|Paul W. Duprey|
Washington Family Court
Trial Judge: Amy M. Davenport
In the above-entitled cause, the Clerk will enter:
Appellant Kathy J. Duprey appeals from a family court order denying a motion for relief from an order allocating retirement benefits. Appellant contends the court abused its discretion in: (1) denying the motion without a hearing; and (2) failing to find that provisions of the final stipulation and order relating to retirement benefits were ambiguous. We affirm.
In January 2001, the family court entered a decree and order of divorce incorporating the terms of a final stipulation signed by the parties. The order provided, in pertinent part, that appellee Paul W. Duprey would be entitled to sole possession of all pensions and other retirement plans held in his name, and that appellant
shall be entitled to a portion of [appellee's] postal pension under the Civil Service Retirement System. The parties agree to execute whatever documents are necessary to provide [appellant] with what would be a $400.00 per month allocation of his current CSRS retirement benefits. This amount was determined by assuming [appellee] retires at age 55 and represents approximately 21.5% of his current postal pension benefit.

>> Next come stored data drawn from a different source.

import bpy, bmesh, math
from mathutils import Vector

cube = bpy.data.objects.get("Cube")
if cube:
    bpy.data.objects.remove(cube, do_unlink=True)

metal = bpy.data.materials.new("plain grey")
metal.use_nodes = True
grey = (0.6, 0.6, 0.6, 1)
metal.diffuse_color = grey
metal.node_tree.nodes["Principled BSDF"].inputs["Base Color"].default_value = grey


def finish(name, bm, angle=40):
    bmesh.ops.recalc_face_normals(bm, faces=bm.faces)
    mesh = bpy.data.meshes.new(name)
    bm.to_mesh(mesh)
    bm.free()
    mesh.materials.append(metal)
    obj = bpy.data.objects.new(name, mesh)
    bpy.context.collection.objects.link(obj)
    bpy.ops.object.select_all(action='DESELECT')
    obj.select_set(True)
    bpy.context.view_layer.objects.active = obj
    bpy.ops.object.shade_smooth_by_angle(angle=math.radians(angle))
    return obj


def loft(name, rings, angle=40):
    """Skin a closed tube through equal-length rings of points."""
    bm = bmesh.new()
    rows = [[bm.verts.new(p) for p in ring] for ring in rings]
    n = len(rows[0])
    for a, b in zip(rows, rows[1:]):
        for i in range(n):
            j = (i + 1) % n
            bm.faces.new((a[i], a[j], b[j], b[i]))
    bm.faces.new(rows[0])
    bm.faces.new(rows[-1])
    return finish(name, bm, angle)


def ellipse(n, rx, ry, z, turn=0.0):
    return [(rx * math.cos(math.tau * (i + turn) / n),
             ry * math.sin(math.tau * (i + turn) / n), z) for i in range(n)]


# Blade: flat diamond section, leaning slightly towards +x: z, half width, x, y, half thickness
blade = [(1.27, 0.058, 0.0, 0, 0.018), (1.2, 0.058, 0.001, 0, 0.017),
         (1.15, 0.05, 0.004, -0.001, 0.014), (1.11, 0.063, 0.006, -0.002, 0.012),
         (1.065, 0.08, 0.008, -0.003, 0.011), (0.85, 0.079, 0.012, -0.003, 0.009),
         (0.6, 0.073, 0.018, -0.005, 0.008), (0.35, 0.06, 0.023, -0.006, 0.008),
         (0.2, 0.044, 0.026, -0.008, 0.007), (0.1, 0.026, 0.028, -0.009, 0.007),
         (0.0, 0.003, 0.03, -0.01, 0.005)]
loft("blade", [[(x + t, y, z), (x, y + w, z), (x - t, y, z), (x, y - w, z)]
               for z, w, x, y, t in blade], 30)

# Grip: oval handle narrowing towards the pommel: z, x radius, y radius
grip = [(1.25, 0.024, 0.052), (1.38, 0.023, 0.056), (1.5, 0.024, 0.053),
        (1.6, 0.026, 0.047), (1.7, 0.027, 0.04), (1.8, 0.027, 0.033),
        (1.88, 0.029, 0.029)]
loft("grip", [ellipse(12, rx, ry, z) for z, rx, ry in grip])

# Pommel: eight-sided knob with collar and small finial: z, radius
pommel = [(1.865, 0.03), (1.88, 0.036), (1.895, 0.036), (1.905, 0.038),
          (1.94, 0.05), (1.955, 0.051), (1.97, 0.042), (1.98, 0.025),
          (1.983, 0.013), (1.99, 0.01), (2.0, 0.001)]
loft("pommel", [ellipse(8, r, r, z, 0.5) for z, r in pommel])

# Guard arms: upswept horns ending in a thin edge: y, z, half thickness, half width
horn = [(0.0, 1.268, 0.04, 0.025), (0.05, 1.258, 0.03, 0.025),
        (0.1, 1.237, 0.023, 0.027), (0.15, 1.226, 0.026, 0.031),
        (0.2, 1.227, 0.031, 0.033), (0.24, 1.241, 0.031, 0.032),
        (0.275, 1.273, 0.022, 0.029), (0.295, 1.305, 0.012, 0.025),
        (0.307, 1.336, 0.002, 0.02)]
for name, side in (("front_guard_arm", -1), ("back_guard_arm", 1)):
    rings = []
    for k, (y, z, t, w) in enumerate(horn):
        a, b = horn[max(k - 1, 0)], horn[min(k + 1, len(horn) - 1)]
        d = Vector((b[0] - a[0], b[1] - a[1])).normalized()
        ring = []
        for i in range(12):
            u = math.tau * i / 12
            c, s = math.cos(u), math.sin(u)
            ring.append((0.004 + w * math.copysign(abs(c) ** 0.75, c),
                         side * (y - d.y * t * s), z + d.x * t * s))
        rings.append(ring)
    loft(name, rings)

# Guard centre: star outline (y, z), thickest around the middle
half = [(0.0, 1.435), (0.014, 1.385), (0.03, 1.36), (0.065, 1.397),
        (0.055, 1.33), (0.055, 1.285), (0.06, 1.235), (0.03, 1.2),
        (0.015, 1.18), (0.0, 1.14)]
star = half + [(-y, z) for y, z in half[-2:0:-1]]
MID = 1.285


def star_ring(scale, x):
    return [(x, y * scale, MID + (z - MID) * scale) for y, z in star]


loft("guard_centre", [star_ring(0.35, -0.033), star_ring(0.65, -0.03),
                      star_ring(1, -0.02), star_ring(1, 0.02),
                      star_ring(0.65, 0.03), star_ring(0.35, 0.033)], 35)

The order also directed appellee's attorney to prepare a court order, in accordance with federal regulations governing the Civil Service Retirement System, directing that the CSRS pension be apportioned "so that [appellant] receives no less than $400.00 per month or 21.5% of his current postal pension benefit and provide for a survivor annuity for [appellant] in the case of his death at the same percentage rate or no less than $400.00 per month in annuity."
Several months later, appellee submitted, and the court signed, an order allocating the retirement benefits. The order provided that appellant was entitled to $400 per month from appellee's CSRS benefits, as well as a survivor annuity equal to $400 per month, and further directed that the amount of benefits is "not to increase . . . by COLA's occurring before death of employee." Shortly thereafter, appellant filed a motion for relief from the allocation order, claiming that she had not received notice of the proposed order prior to its entry, and that it did not reflect the parties' stipulation. Appellee filed an opposition to the motion.
The court denied the motion in a brief entry order, ruling that the allocation order accurately reflected the stipulation incorporated into the final divorce decree. This appeal followed.
Appellant contends the court erred in failing to find that the provision in question is ambiguous, and in failing to conduct an evidentiary hearing to consider extrinsic evidence of the parties' intent. Determining whether an agreement is ambiguous is a question of law. Kipp v. Estate of Chips, 169 Vt. 102, 107 (1999). Generally the court must accept the plain language of the instrument, viewed in its entirety, and not look to construction aids, although we allow limited extrinsic evidence of circumstances surrounding the making of the agreement to determine whether a writing is ambiguous. Id. Here, the stipulation incorporated into the divorce order, and the correspondence submitted by the parties, indicate clearly that the parties' agreed appellant would receive pension benefits of $400 per month, which represented approximately 21.5% of the pension with retirement at age 55. The agreement does not suggest that appellant was to receive 21.5% of the pension, including future COLA increases. The agreement says specifically that the calculation is based upon "21.5% of his current postal pension benefit" (emphasis supplied).
Nor do we find internal inconsistency, as urged by appellant, in the provision directing appellee to draft an order providing that appellant receive "no less than $400 per month or 21.5% of his current postal pension." This provision simply implements the earlier provision under which appellant is awarded $400. It is certainly not a directive to the draftsperson to guarantee that appellant receive more than $400 per month in the future.
Accordingly, we conclude that the trial court's construction was sound, and that it acted within its discretion in declining to hold an evidentiary hearing to consider additional extrinsic evidence. See id. at 108 (trial court has broad discretion to determine need for extrinsic evidence); Altman v. Altman, 169 Vt. 562, 564 (1999) (mem.) (court has discretion to deny motion for relief from judgment without a hearing where claim is totally lacking in merit).
BY THE COURT:_______________________________________
John A. Dooley, Associate Justice
James L. Morse, Associate Justice